As both plays are told within the time frame of the 1960s, the mentioning of such relationships would prove essential in terms of achieving a greater understanding about the era of that time. The Vietnam War would be in full swing and the introduction of the civil rights act, would allow for the opportunity for individuals of African American descent, to have the opportunity to experience things that their ancestors would not have been able to do before them, such as vote. The introduction of such debate into the national debate would create greater commentary on the part of both sides of the racial landscape. In Leroi Jones' 'Dutchman' & 'The Slave', he would seek to illustrate the intricacies of the relationships that inter-racial couples seek to have. This period of time in the 20th century, would serve as a deciding point for many in the nation as a whole. The decision of where they stood in their own cultures and also, where they stood in terms of their ability to be involved with one another in terms of being romantically involved.
In the 'Dutchman', the play begins with the introduction between Clay and Lula. Clay is an African American man, while Lula is a Caucasian woman. The characters are introduced by means of their presence aboard a cable car and the action taken by Lula of sitting down next to Clay. The flirty level of dialogue exchanged between both characters, as the train was moving along, would be an example of engaging in an intimate relationship with one another, without the inclusion of the physical aspects, or at least in the beginning. Just as both genders would find themselves with different perceptions about things, so would be the case for members of differing nationalities. The character of Lula would take a more physical response toward the character of Clay, in terms of initiating their intimate contact. When Clay proceeded to make an idle comment about the action taken on the part of Lula, in terms of her grabbing his crotch, she would proceed back to sitting in her seat and take a differing behavior pattern as a result.
Most tellingly, Lula utters the following lines, "What've you got that tie on in all this heat for And why're you wearing a jacket and tie like that Did your people ever burn witches or start revolutions over the price of tea Boy, those narrow-shoulder clothes come from a tradition you ought to feel oppressed by. A three-button suit. What right do you have to be wearing a three-button suit and stripped tie Your grandfather was a slave, he didn't go to Harvard," (Leroi Jones, "The Slave" in Dutchman and The slave: two plays by LeRoi Jones (New York, Harper Perennial, 1964, p. 18). The action of relying upon the inevitable issues between the races at this period in time would ultimately outline the contentious nature that some exhibited towards one another and how the 1960s would prove to be a defining moment for the cause of inter-racial relations.
In the eyes of history, men of color would be seen differently, than what would have been thought of those who would have had lighter skin.
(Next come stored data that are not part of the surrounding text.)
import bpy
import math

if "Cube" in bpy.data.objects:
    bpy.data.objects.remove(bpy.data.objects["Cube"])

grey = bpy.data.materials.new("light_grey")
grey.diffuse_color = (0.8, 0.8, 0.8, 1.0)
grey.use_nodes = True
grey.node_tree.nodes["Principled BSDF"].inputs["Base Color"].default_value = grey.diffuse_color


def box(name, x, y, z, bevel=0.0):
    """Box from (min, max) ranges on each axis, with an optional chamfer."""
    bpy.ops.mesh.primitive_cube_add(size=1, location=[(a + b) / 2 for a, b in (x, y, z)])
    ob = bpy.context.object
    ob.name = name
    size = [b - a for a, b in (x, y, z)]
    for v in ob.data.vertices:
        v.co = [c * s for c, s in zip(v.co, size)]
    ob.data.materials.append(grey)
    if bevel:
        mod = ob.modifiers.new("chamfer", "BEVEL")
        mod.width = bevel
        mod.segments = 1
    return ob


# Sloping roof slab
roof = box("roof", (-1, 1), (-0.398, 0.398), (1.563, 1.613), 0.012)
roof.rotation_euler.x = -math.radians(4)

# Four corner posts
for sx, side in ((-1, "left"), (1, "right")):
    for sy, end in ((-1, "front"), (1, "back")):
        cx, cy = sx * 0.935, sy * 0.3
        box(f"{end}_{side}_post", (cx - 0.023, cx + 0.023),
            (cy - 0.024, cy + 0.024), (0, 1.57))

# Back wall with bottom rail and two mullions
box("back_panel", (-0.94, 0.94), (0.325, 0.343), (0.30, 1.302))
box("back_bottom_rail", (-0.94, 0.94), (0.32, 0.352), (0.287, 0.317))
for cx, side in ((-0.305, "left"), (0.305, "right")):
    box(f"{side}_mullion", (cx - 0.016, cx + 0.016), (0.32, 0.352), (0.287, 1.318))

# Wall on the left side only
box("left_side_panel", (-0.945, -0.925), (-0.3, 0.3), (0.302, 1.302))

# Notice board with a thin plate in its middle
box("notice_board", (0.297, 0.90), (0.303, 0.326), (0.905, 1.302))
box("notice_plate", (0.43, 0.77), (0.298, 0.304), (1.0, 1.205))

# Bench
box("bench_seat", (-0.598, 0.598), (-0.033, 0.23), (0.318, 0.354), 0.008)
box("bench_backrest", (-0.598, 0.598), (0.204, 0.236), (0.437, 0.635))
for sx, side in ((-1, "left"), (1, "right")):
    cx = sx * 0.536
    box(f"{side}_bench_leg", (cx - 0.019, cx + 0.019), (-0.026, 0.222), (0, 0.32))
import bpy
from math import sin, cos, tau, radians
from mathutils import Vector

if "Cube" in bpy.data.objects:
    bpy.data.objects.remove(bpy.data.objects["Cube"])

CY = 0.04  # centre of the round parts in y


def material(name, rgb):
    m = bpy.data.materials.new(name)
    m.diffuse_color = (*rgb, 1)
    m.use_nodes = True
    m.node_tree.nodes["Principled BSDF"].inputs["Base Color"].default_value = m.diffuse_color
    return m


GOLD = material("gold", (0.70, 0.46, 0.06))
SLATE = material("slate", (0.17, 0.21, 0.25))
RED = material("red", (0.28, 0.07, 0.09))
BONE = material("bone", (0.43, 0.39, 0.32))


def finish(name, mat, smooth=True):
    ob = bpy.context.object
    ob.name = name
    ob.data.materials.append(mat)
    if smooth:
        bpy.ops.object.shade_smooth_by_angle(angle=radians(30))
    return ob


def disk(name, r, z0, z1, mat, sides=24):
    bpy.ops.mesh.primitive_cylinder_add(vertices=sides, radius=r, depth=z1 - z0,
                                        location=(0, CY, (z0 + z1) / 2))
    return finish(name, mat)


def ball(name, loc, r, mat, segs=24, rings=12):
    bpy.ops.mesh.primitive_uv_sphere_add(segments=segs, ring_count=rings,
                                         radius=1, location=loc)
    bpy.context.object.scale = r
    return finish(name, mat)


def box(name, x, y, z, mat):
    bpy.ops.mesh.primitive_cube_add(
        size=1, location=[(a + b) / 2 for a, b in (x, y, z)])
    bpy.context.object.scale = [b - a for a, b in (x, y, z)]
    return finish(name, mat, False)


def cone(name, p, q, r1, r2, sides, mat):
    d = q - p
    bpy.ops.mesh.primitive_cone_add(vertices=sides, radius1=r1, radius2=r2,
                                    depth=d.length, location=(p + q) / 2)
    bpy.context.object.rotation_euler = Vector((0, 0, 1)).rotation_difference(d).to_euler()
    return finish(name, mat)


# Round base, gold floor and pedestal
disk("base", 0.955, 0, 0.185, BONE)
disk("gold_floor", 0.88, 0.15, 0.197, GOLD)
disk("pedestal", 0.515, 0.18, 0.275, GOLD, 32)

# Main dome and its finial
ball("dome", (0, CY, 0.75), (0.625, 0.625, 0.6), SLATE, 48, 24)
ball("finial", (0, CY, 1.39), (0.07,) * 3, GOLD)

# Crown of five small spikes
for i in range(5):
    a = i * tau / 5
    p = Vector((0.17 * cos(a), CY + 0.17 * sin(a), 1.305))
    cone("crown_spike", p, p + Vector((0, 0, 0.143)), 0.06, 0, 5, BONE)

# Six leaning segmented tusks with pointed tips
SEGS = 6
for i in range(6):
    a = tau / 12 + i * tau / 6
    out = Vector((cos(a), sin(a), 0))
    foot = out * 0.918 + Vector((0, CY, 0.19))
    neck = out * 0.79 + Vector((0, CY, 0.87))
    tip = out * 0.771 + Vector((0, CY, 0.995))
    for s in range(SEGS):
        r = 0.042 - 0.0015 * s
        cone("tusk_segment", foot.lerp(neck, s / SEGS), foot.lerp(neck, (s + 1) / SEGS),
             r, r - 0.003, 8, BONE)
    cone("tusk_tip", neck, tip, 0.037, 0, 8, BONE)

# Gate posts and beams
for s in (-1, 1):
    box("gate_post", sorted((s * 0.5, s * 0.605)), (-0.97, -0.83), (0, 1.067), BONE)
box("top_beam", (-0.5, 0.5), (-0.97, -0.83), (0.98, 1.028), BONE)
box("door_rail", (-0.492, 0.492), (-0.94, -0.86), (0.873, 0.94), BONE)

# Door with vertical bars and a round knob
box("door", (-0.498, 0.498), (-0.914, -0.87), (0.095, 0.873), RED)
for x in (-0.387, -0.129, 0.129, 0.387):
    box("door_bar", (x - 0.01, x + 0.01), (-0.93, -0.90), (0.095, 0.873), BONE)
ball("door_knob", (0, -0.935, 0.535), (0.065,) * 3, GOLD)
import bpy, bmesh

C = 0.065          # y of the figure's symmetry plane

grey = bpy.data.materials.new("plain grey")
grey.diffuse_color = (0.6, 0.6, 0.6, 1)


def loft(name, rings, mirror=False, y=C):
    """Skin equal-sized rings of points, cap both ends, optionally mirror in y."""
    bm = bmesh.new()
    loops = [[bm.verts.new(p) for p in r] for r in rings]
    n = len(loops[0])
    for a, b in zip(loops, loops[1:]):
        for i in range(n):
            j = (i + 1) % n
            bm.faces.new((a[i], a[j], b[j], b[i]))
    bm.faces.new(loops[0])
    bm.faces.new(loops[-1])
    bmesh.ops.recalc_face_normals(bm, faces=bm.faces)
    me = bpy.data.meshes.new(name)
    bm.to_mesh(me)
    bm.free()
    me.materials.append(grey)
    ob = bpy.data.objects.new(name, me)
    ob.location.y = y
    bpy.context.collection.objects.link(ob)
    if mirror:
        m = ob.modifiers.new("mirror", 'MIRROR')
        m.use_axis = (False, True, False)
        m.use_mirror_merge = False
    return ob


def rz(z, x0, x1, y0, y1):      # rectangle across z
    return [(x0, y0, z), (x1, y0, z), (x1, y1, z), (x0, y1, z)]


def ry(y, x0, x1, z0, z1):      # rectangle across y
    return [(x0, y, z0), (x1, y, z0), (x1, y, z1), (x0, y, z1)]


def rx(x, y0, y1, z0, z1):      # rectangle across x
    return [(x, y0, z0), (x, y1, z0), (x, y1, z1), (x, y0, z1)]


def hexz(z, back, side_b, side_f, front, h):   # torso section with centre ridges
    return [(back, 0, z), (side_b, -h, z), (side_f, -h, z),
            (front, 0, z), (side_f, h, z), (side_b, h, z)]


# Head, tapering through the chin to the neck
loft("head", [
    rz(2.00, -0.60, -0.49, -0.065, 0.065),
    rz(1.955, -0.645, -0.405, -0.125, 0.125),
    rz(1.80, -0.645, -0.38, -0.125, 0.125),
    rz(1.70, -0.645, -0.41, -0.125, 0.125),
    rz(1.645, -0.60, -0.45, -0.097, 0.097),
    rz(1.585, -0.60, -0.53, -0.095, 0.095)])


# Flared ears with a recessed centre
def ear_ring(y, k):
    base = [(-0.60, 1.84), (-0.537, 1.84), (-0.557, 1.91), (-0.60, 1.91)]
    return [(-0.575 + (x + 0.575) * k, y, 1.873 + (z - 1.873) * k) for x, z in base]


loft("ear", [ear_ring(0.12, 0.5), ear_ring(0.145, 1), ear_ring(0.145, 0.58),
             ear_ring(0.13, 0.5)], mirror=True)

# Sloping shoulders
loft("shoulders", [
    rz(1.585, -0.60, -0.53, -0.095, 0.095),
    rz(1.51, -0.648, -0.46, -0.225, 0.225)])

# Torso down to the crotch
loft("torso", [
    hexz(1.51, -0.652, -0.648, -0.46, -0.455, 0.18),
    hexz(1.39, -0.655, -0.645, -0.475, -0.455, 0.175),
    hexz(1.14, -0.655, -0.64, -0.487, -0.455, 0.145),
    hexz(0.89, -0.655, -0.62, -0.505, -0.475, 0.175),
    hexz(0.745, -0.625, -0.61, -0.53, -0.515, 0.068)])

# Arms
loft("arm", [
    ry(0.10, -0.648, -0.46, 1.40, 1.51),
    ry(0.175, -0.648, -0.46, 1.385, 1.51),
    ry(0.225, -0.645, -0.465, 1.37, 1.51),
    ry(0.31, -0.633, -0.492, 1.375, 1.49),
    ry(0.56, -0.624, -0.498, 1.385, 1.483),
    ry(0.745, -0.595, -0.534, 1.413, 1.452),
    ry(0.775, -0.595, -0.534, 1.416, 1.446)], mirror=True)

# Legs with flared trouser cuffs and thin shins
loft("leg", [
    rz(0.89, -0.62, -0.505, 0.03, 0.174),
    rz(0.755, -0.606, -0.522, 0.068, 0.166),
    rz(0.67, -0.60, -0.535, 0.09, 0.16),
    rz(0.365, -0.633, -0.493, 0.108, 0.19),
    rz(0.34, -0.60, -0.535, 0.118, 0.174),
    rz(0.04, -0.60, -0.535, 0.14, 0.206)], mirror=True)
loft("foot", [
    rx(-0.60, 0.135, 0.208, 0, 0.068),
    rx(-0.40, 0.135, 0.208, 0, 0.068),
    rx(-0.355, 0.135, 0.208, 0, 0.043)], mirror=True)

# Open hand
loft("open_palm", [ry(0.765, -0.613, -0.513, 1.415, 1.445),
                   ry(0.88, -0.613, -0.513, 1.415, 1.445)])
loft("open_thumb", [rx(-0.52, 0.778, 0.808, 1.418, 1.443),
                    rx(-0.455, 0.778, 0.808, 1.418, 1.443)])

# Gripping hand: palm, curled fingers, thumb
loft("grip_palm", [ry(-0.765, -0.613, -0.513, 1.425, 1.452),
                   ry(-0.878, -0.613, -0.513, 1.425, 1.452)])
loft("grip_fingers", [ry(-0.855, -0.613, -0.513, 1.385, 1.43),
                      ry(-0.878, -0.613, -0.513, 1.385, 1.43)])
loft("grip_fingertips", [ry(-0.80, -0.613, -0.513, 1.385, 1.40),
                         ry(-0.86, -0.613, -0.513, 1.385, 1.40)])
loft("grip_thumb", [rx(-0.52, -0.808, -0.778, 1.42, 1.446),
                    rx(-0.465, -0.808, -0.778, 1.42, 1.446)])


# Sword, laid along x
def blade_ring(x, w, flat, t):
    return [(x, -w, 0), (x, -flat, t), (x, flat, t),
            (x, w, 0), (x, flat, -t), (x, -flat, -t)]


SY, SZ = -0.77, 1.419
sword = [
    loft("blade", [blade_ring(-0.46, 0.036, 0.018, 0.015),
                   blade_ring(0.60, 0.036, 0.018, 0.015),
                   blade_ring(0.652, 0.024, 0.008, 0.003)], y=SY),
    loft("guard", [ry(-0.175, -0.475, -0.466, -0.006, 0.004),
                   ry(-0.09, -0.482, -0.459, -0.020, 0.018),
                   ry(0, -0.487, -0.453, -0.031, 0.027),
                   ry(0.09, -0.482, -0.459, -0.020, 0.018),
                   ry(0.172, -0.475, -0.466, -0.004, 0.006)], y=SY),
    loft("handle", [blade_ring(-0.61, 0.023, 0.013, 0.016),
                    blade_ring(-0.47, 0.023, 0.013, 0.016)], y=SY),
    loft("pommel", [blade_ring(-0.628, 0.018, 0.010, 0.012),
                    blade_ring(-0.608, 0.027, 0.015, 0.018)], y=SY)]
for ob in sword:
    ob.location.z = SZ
The issue of sex and relationships would be important to the overall discussion of race and racism, in that through means of considering the racial aspect, it would filter through the general discussion of the roles that people are to play. Not only those that are expected of themselves by outside forces